Even though the debate rages today on just how much freedom a woman is “allowed” to exert over her body, know that if ever one so much as uses the word “tradition” to explain why any form of birth control should be prevented from a modern day and supposedly educated populace, swift kick that fool in the jugular, yah get me?

Because if they don’t already know, the Egyptians have been getting down for ever. I mean, really, what else is there to do on the Nile’s off season?

The Ancient Egyptian recipe for preventing pregnancy (Because frak you, Isis!):

First of all, ladies, in the off chance that your conservative minded government prevents access to the methods I will describe below or if you get stuck with a “blessing from God” in the disguise of a sex crime, you’ve got the best natural and free birth control possible–Breastfeeding!

Women were known to extend their breastfeeding for many years! During lactation, progesterone fails to build up like in a normal menstrual cycle and thus ovulation can be prevented by keeping that kid dependent on the boob! Side note: Perhaps this is why royalty had wet nurses? Not just for social standing implications but to encourage every opportunity of producing an heir?

If the thought of childbirth turns you off though, luckily we have a papyrus from 1850 BC known as the “Kahun Gynaecological Papyrus” which details other means of birth control. (Check it out here)

“Another prescription hin of honey, sprinkle over her womb, this is to be done on natron bed.”

This was a substance mixed with honey and sodium carbonate which was applied inside the vagina. Couldn’t find any modern opinions on if this one in particular worked but than again I admittedly didn’t look hard enough.

One other substance they did use was an acacia gum which was also placed inside the vagina. This does, in fact, contain spermatocidal properties. Compounds of the substance produce lactic acid anhydride which is today used in some preventive jellies. Point goes to Egypt!

The most interesting and somewhat shocking suggestion given by the papyrus for a pessary (for those without a vagina, doctorate, or a girlfriend–a pessary acts as a physical barrier between the cervix and any invading sperm) is as follows:

“For preventing […] crocodile dung, chopped over HsA and awt-liquid, sprinkle […]”

Ignore the jumbled untranslated Egyptian text because, yes, that says crocodile dung.

As I try not to imagine dealing with that whole business, science at least puts my mind a little at ease with why anyone would consider such a thing.

It has been suggested by some modern historians that not only would the feces most likely effectively block seminal fluid at the os of the cervix but that it could also change the pH level.

Not good enough an excuse?

Well, John Riddle puts forth the suggestion that inserting feces into a woman’s vagina would, in fact, be an excellent form of contraception because…well, it would keep the boys away, wouldn’t it?

There’s also the idea that such a practice may refer to an incident in Egyptian mythology where the deity Set attempted to harm Isis while she was pregnant.
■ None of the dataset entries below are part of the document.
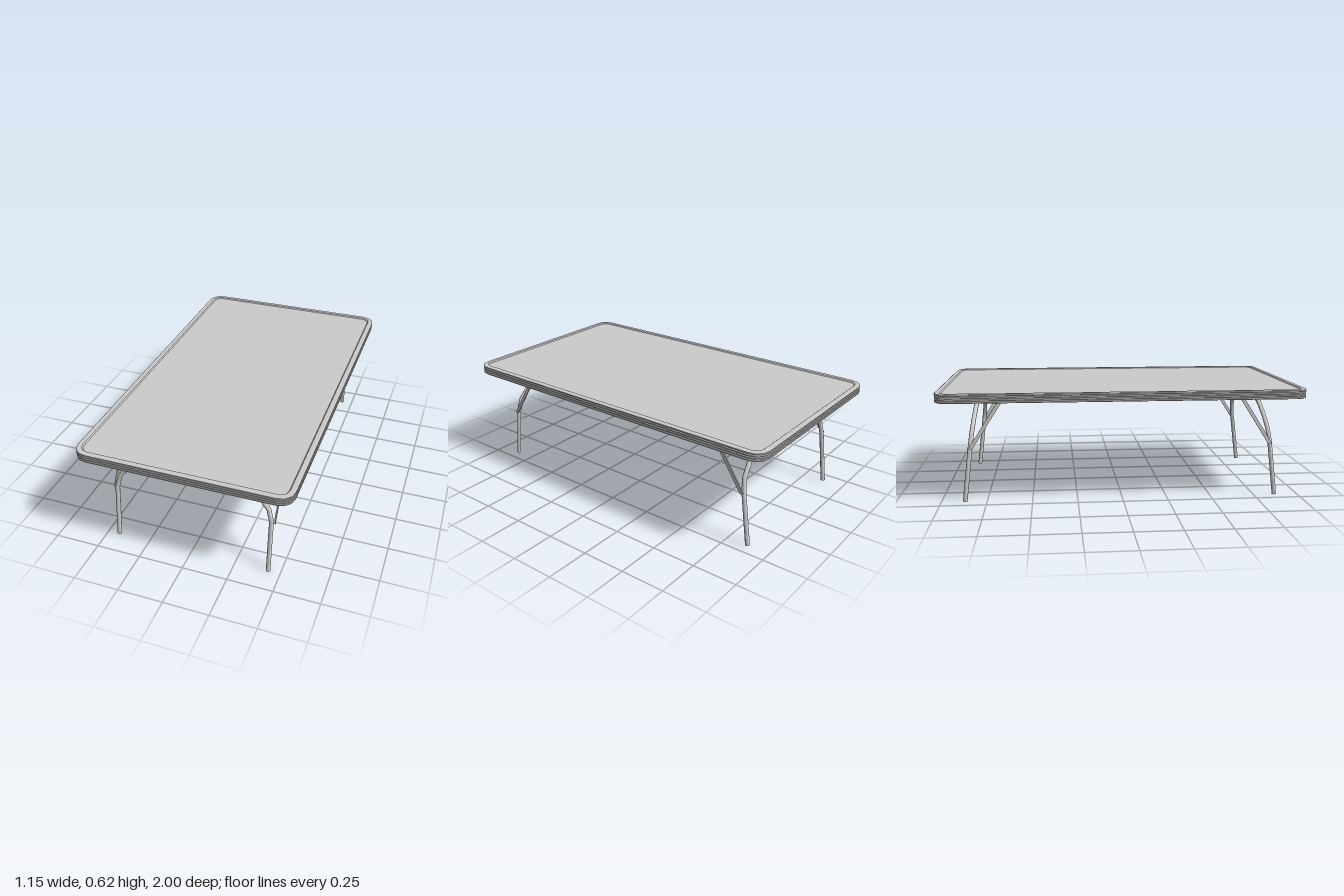
import * as THREE from 'three';

const mat = new THREE.MeshStandardMaterial({ color: 0xcccccc });
const flat = new THREE.MeshStandardMaterial({ color: 0xcccccc, flatShading: true });
const HALF_X = 0.577, HALF_Z = 1, CORNER = 0.075, STEPS = 3;

function add(parent, name, geometry, material = mat) {
  const mesh = new THREE.Mesh(geometry, material);
  mesh.name = name;
  parent.add(mesh);
  return mesh;
}

// Rounded rectangle at height y, inset from the outer edge
function ring(inset, y) {
  const points = [], r = CORNER - inset;
  [[1, 1], [-1, 1], [-1, -1], [1, -1]].forEach(([sx, sz], c) => {
    for (let i = 0; i <= STEPS; i++) {
      const a = (c + i / STEPS) * Math.PI / 2;
      points.push([sx * (HALF_X - CORNER) + r * Math.cos(a), y, sz * (HALF_Z - CORNER) + r * Math.sin(a)]);
    }
  });
  return points;
}

// Skin rings listed from the underside, round the edge, to the top
function slabGeometry(profile) {
  const rings = profile.map(([inset, y]) => ring(inset, y));
  const n = rings[0].length, pos = [];
  const tri = (a, b, c) => pos.push(...a, ...b, ...c);
  for (let k = 0; k < rings.length - 1; k++) {
    const lo = rings[k], hi = rings[k + 1];
    for (let i = 0; i < n; i++) {
      const j = (i + 1) % n;
      tri(lo[i], hi[i], hi[j]);
      tri(lo[i], hi[j], lo[j]);
    }
  }
  const bottom = rings[0], top = rings[rings.length - 1];
  for (let i = 1; i < n - 1; i++) {
    tri(bottom[0], bottom[i], bottom[i + 1]);
    tri(top[0], top[i + 1], top[i]);
  }
  const g = new THREE.BufferGeometry();
  g.setAttribute('position', new THREE.Float32BufferAttribute(pos, 3));
  g.computeVertexNormals();
  return g;
}

// Polyline with mitred bends
class BentPath extends THREE.Curve {
  constructor(points) {
    super();
    this.points = points;
  }
  getPoint(t, target = new THREE.Vector3()) {
    const f = t * (this.points.length - 1);
    const i = Math.min(Math.floor(f + 1e-6), this.points.length - 2);
    return target.lerpVectors(this.points[i], this.points[i + 1], f - i);
  }
  getPointAt(t, target) {
    return this.getPoint(t, target);
  }
  getTangentAt(t, target = new THREE.Vector3()) {
    const p = this.points, i = Math.round(t * (p.length - 1));
    target.set(0, 0, 0);
    if (i > 0) target.add(p[i].clone().sub(p[i - 1]).normalize());
    if (i < p.length - 1) target.add(p[i + 1].clone().sub(p[i]).normalize());
    return target.normalize();
  }
}

// Arched tube leg with its folding braces, for the front end
function legSet(name) {
  const g = new THREE.Group();
  g.name = name;
  const legZ = y => 0.87 - 0.125 * y;
  const half = [[0.433, 0.002], [0.433, 0.31], [0.415, 0.38], [0.36, 0.445], [0.29, 0.5], [0.21, 0.541], [0.135, 0.557]];
  const outline = [...half, ...half.slice().reverse().map(([x, y]) => [-x, y])];
  const points = outline.map(([x, y]) => new THREE.Vector3(x, y, legZ(y)));
  add(g, 'archedLeg', new THREE.TubeGeometry(new BentPath(points), points.length - 1, 0.0125, 12));

  const low = new THREE.Vector2(0.829, 0.302), high = new THREE.Vector2(0.65, 0.58);
  const span = high.clone().sub(low);
  for (const s of [1, -1]) {
    const foot = add(g, 'footCap', new THREE.CircleGeometry(0.0125, 12));
    foot.position.set(s * 0.433, 0.002, legZ(0.002));
    foot.rotation.x = Math.PI / 2 - 0.124;

    const brace = add(g, 'brace', new THREE.BoxGeometry(0.006, span.length(), 0.02));
    brace.position.set(s * 0.45, (low.y + high.y) / 2, (low.x + high.x) / 2);
    brace.rotation.x = Math.atan2(span.x, span.y);

    const rivet = add(g, 'rivet', new THREE.CylinderGeometry(0.006, 0.006, 0.014, 10));
    rivet.position.set(s * 0.448, 0.305, 0.83);
    rivet.rotation.z = Math.PI / 2;
  }

  // Bar the braces swing on, held between the side rims
  const bar = add(g, 'crossbar', new THREE.CylinderGeometry(0.009, 0.009, 1.09, 10));
  bar.position.set(0, 0.582, 0.65);
  bar.rotation.z = Math.PI / 2;
  return g;
}

export function createModel() {
  const model = new THREE.Group();
  model.name = 'foldingTable';

  // Recessed underside, ridged edge, raised rim and sunken top
  const profile = [[0.035, 0.6], [0.035, 0.57]];
  for (let i = 0; i < 4; i++) {
    const y = 0.57 + i * 0.0125;
    profile.push([0.006, y], [0, y + 0.003], [0, y + 0.0095]);
  }
  profile.push([0.006, 0.62], [0.028, 0.62], [0.034, 0.614]);
  add(model, 'tabletop', slabGeometry(profile), flat);

  const front = legSet('frontLegs'), back = legSet('backLegs');
  back.rotation.y = Math.PI;
  model.add(front, back);
  return model;
}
He was typically associated with a crocodile (Not to be confused with Sobek) so, crocodile =/= pregnant.

Either way, I guess they had their reasons.

Any of these sound good to you, ladies? D:

Fact check it, yo!

Contraception and Abortion from the Ancient World to the Renaissance. John Riddle. 1994.

Economic Transformations and General Purpose Technologies and Long-Term Economic Growth.“Historical Record on the Control of Family Size.” Richard G. Lipsey, Kenneth I. Carlaw, Clifford T. Beker. 2005.

Kahun Gynaecological Papyrus. 1850 BC. http://www.digitalegypt.ucl.ac.uk/med/birthpapyrus.html